- **Given records**:
◆ ◆ ◆ ◆ ◆

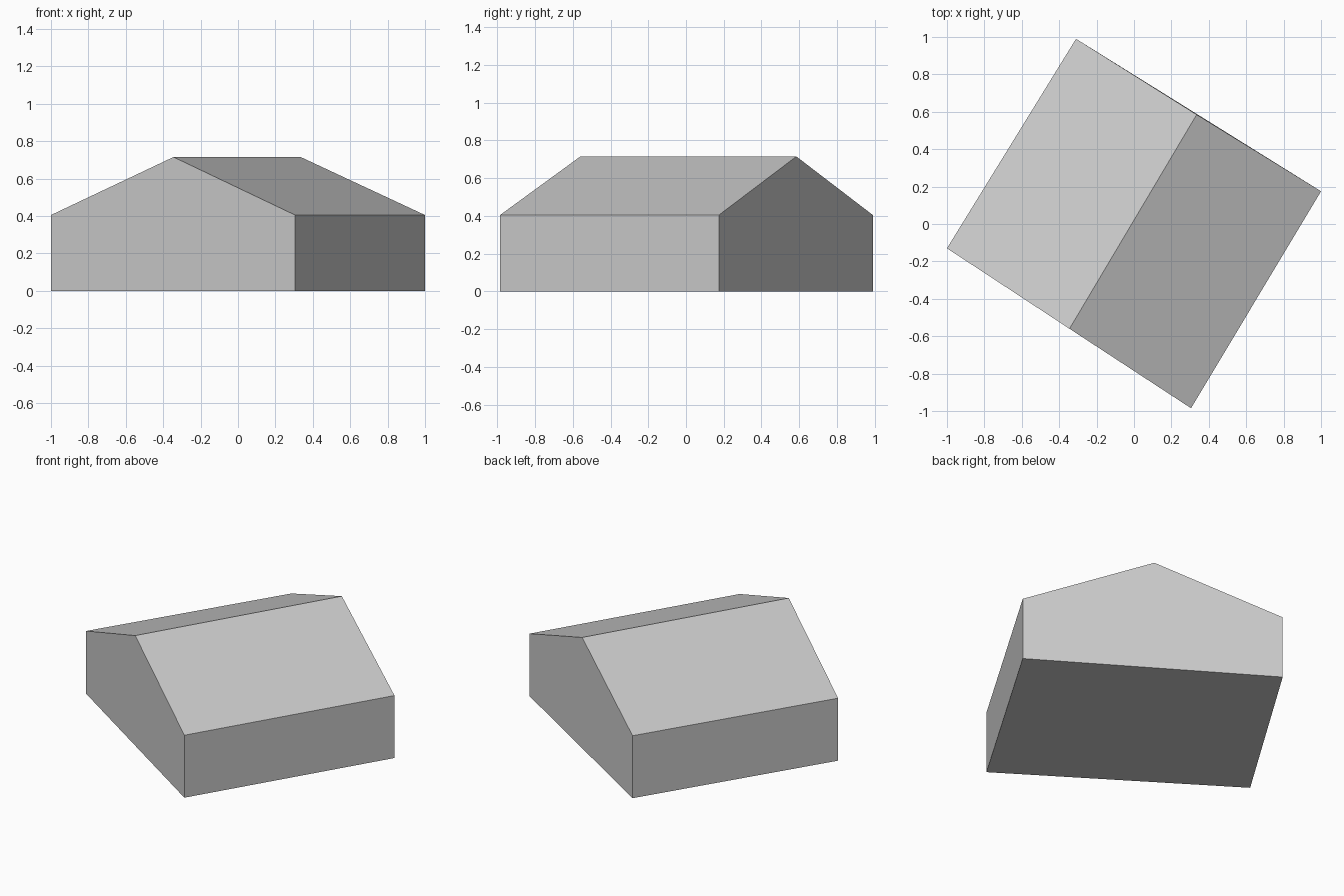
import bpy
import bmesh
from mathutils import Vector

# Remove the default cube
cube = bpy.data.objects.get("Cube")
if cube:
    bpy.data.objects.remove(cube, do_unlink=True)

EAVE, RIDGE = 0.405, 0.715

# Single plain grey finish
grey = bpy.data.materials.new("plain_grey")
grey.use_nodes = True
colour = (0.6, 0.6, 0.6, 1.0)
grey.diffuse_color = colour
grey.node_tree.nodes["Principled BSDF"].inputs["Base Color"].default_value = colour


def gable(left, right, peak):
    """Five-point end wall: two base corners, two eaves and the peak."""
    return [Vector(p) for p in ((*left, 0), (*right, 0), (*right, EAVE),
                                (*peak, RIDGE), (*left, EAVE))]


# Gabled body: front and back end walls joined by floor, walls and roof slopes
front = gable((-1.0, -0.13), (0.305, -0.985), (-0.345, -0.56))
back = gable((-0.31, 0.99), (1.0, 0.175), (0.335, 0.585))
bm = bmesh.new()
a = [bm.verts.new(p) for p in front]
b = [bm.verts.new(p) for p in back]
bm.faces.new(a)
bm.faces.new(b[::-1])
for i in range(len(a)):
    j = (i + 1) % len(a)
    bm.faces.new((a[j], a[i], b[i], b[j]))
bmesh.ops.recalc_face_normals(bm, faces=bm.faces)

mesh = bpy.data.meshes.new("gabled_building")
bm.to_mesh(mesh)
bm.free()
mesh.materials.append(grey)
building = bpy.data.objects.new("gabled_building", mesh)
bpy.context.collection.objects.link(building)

◆ ◆ ◆ ◆ ◆

- **Brief**:
Among the entries, how many lines include the string "data"? Please reply with only the number.

- **Written reply**:
5